- **ENTRIES SUPPLIED**
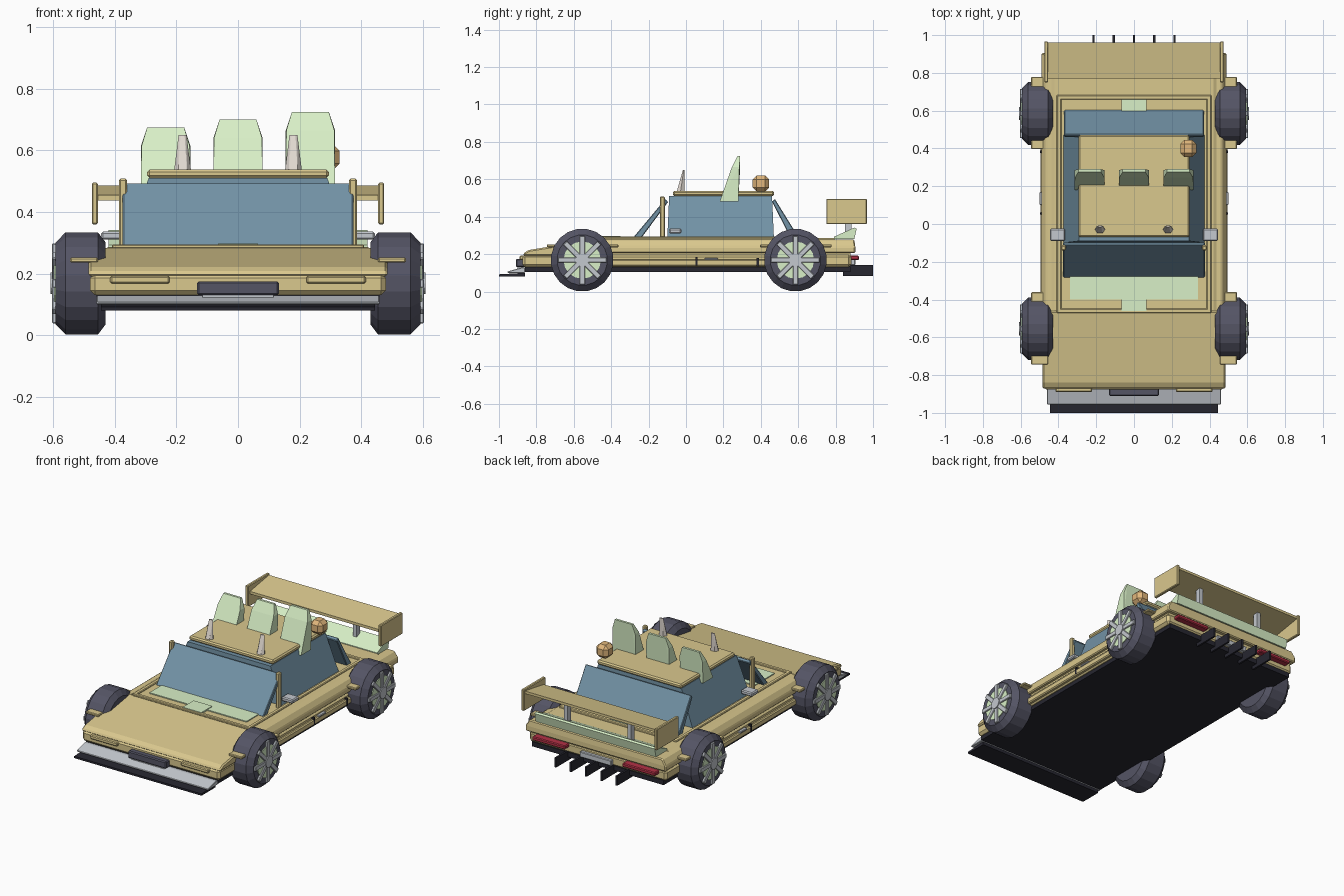
import bpy, bmesh, math
from mathutils import Vector, Matrix

if "Cube" in bpy.data.objects:
    bpy.data.objects.remove(bpy.data.objects["Cube"])


def material(name, r, g, b):
    m = bpy.data.materials.new(name)
    m.diffuse_color = (r, g, b, 1)
    m.use_nodes = True
    m.node_tree.nodes["Principled BSDF"].inputs["Base Color"].default_value = m.diffuse_color
    return m


TAN = material("tan_paint", 0.70, 0.58, 0.27)
GLASS = material("blue_glass", 0.17, 0.29, 0.38)
GREEN = material("pale_green", 0.69, 0.87, 0.57)
RUBBER = material("rubber", 0.09, 0.09, 0.13)
BLACK = material("black", 0.02, 0.02, 0.03)
SILVER = material("silver", 0.55, 0.58, 0.62)
ORANGE = material("amber", 0.75, 0.47, 0.2)
RED = material("red", 0.45, 0.03, 0.06)
IVORY = material("ivory", 0.78, 0.72, 0.66)


def finish(name, bm, mat, bevel=0):
    bmesh.ops.dissolve_limit(bm, angle_limit=0.01, verts=bm.verts, edges=bm.edges)
    bmesh.ops.recalc_face_normals(bm, faces=bm.faces)
    me = bpy.data.meshes.new(name)
    bm.to_mesh(me)
    bm.free()
    ob = bpy.data.objects.new(name, me)
    bpy.context.collection.objects.link(ob)
    me.materials.append(mat)
    if bevel:
        mod = ob.modifiers.new("bevel", "BEVEL")
        mod.width, mod.segments = bevel, 1
    return ob


def hull(name, pts, mat, bevel=0):
    bm = bmesh.new()
    for p in pts:
        bm.verts.new(p)
    bmesh.ops.convex_hull(bm, input=bm.verts)
    return finish(name, bm, mat, bevel)


def box(name, xs, ys, zs, mat, bevel=0):
    return hull(name, [(x, y, z) for x in xs for y in ys for z in zs], mat, bevel)


def slab(name, w, yz, mat, bevel=0):
    """Side profile (y, z) extruded across the width."""
    return hull(name, [(x, y, z) for x in (-w, w) for y, z in yz], mat, bevel)


def rings(name, levels, mat, bevel=0):
    """Stacked rectangles: (half width, y0, y1, z)."""
    return hull(name, [(x, y, z) for w, a, b, z in levels for x in (-w, w) for y in (a, b)], mat, bevel)


# Lower and upper body
box("floor_pan", (-.46, .46), (-.86, .88), (.105, .135), BLACK)
box("sill_body", (-.48, .48), (-.875, .885), (.13, .20), TAN, .015)
rings("upper_body", [(.49, -.47, .905, .205), (.49, -.47, .905, .24), (.465, -.47, .9, .278)], TAN, .006)
box("body_groove", (-.47, .47), (-.84, .88), (.19, .215), TAN)
rings("shoulder_deck", [(.45, -.46, .80, .27), (.42, -.46, .79, .287)], TAN)
slab("hood", .485, [(-.87, .19), (-.87, .205), (-.84, .222), (-.46, .284), (-.46, .19)], TAN, .012)
for s in (-1, 1):
    box("deck_rail", (s * .385, s * .41), (-.46, .68), (.28, .295), TAN, .004)
    box("side_skirt", (s * .47, s * .495), (-.40, .43), (.135, .172), TAN, .006)
    box("door_seam", (s * .48, s * .4965), (.05, .062), (.14, .185), BLACK)
    box("door_handle", (s * .48, s * .50), (.10, .17), (.168, .18), SILVER, .003)
    box("fuel_flap", (s * .48, s * .4975), (.377, .39), (.135, .18), BLACK)
for y in (-.46, .67):
    box("deck_crossbar", (-.41, .41), (y - .012, y + .012), (.28, .295), TAN, .004)
box("cowl_panel", (-.34, .34), (-.40, -.2), (.28, .293), GREEN)
for y in (-.46, .55):
    box("cowl_tab", (-.065, .065), (y, y + .11), (.28, .2975), GREEN)

# Cabin with roof and pillars
rings("cabin_glass", [(.375, -.10, .47, .285), (.29, -.09, .46, .51)], GLASS)
slab("windscreen", .375, [(-.285, .285), (-.24, .285), (-.095, .48), (-.11, .495)], GLASS, .004)
slab("rear_glass", .37, [(.605, .285), (.56, .285), (.46, .48), (.475, .495)], GLASS, .004)
box("roof", (-.295, .295), (-.07, .47), (.51, .538), TAN, .008)
for s in (-1, 1):
    box("pillar", (s * .36, s * .387), (-.14, -.112), (.28, .508), TAN, .006)
    box("mirror", (s * .365, s * .445), (-.09, -.025), (.31, .336), SILVER, .006)

# Roof fins, horns and beacon
for x, top in ((-.235, .675), (0, .70), (.235, .725)):
    pts = [(x + s * .08, y, z) for s in (-1, 1) for y, z in ((.18, .48), (.205, .535), (.28, .48), (.285, top - .06))]
    pts += [(x + s * .06, y, top) for s in (-1, 1) for y in (.275, .29)]
    pts += [(x + s * .078, .245, top - .06) for s in (-1, 1)]
    hull("roof_fin", pts, GREEN)
for x in (-.18, .18):
    pts = []
    for i in range(6):
        c, s = math.cos(i * math.pi / 3), math.sin(i * math.pi / 3)
        pts += [(x + .028 * c, -.03 + .024 * s, .53), (x + .013 * c, -.012 + .005 * s, .65)]
    hull("roof_horn", pts, IVORY)
box("roof_beacon", (.245, .33), (.355, .445), (.535, .62), ORANGE, .022)

# Nose: splitter, bumper, grille, lamps
slab("splitter", .445, [(-1, .08), (-1, .092), (-.86, .10), (-.86, .08)], BLACK)
slab("front_bumper", .46, [(-.955, .10), (-.955, .107), (-.88, .128), (-.86, .128), (-.86, .10)], SILVER, .003)
box("grille", (-.133, .133), (-.91, -.86), (.13, .175), RUBBER, .006)
box("grille_trim", (-.115, .115), (-.90, -.87), (.122, .132), SILVER)
for s in (-1, 1):
    box("headlamp", (s * .222, s * .415), (-.89, -.86), (.168, .192), TAN, .005)

# Tail: lip, lamps, plate, diffuser
slab("tail_lip", .42, [(.79, .28), (.79, .292), (.90, .342), (.912, .335), (.90, .28)], GREEN)
for s in (-1, 1):
    box("tail_lamp", (s * .20, s * .43), (.87, .925), (.168, .192), RED, .005)
box("rear_plate", (-.11, .11), (.87, .905), (.14, .175), SILVER, .004)
for i in range(-2, 3):
    box("diffuser_fin", (i * .107 - .006, i * .107 + .006), (.84, 1), (.083, .143), BLACK)

# Rear wing
slab("wing", .455, [(.77, .438), (.77, .455), (.96, .486), (.96, .47)], TAN)
for s in (-1, 1):
    box("wing_endplate", (s * .455, s * .475), (.75, .967), (.36, .495), TAN, .004)
    box("wing_strut", (s * .21, s * .235), (.85, .885), (.28, .462), SILVER)

# Wheels with spokes, and fender steps
for s in (-1, 1):
    for y in (-.555, .585):
        centre = Vector((0, y, .168))
        pts = []
        for i in range(20):
            a = (i + .5) * math.tau / 20
            d = Vector((0, math.cos(a), math.sin(a)))
            for x, r in ((.43, .135), (.455, .168), (.56, .168), (.592, .135)):
                pts.append(centre + d * r + Vector((s * x, 0, 0)))
        hull("tire", pts, RUBBER)
        for name, r, x, mat in (("rim_disc", .10, .597, GREEN), ("hub_cap", .035, .609, SILVER)):
            bm = bmesh.new()
            bmesh.ops.create_cone(bm, cap_ends=True, segments=16, radius1=r, radius2=r, depth=.06,
                                  matrix=Matrix.Translation((s * (x - .03), y, .168)) @ Matrix.Rotation(math.pi / 2, 4, 'Y'))
            finish(name, bm, mat)
        for i in range(4):
            bar = box("spoke", (s * .57, s * .604), (-.014, .014), (-.13, .13), SILVER, .003)
            bar.matrix_world = Matrix.Translation(centre) @ Matrix.Rotation(i * math.pi / 4, 4, 'X')
        for dy in (-.16, .165):
            box("fender_step", (s * .455, s * .545), (y + dy - .029, y + dy + .029), (.236, .252), TAN, .004)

- **WORK INSTRUCTIONS**
Reproduce all lines from the records above that include the word "verts".

- **TASK RESULT**
    bmesh.ops.dissolve_limit(bm, angle_limit=0.01, verts=bm.verts, edges=bm.edges)
        bm.verts.new(p)
    bmesh.ops.convex_hull(bm, input=bm.verts)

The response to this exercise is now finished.